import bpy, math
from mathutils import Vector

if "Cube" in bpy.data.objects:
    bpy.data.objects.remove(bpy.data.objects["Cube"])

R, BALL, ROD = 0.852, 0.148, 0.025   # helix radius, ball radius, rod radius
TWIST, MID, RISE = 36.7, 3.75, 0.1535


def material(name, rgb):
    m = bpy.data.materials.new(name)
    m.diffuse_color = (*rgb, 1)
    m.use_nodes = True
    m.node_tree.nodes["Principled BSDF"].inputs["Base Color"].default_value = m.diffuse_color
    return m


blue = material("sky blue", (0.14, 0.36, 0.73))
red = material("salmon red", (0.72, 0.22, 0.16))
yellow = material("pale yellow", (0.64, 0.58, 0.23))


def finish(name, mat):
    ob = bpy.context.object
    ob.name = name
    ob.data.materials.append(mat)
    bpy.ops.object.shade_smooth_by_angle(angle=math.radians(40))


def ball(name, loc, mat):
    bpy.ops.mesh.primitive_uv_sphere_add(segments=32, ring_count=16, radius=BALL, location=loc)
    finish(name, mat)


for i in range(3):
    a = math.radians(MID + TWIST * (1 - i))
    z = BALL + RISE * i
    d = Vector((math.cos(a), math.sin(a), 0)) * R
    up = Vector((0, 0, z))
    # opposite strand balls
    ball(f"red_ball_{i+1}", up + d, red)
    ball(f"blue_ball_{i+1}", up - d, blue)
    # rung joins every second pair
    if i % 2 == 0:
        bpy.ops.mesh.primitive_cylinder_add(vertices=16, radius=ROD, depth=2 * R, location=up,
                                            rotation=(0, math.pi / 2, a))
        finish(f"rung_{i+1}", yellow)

What needs to be done:
Of the lines in the data, report each one containing the string "import".

Written solution:
import bpy, math
from mathutils import Vector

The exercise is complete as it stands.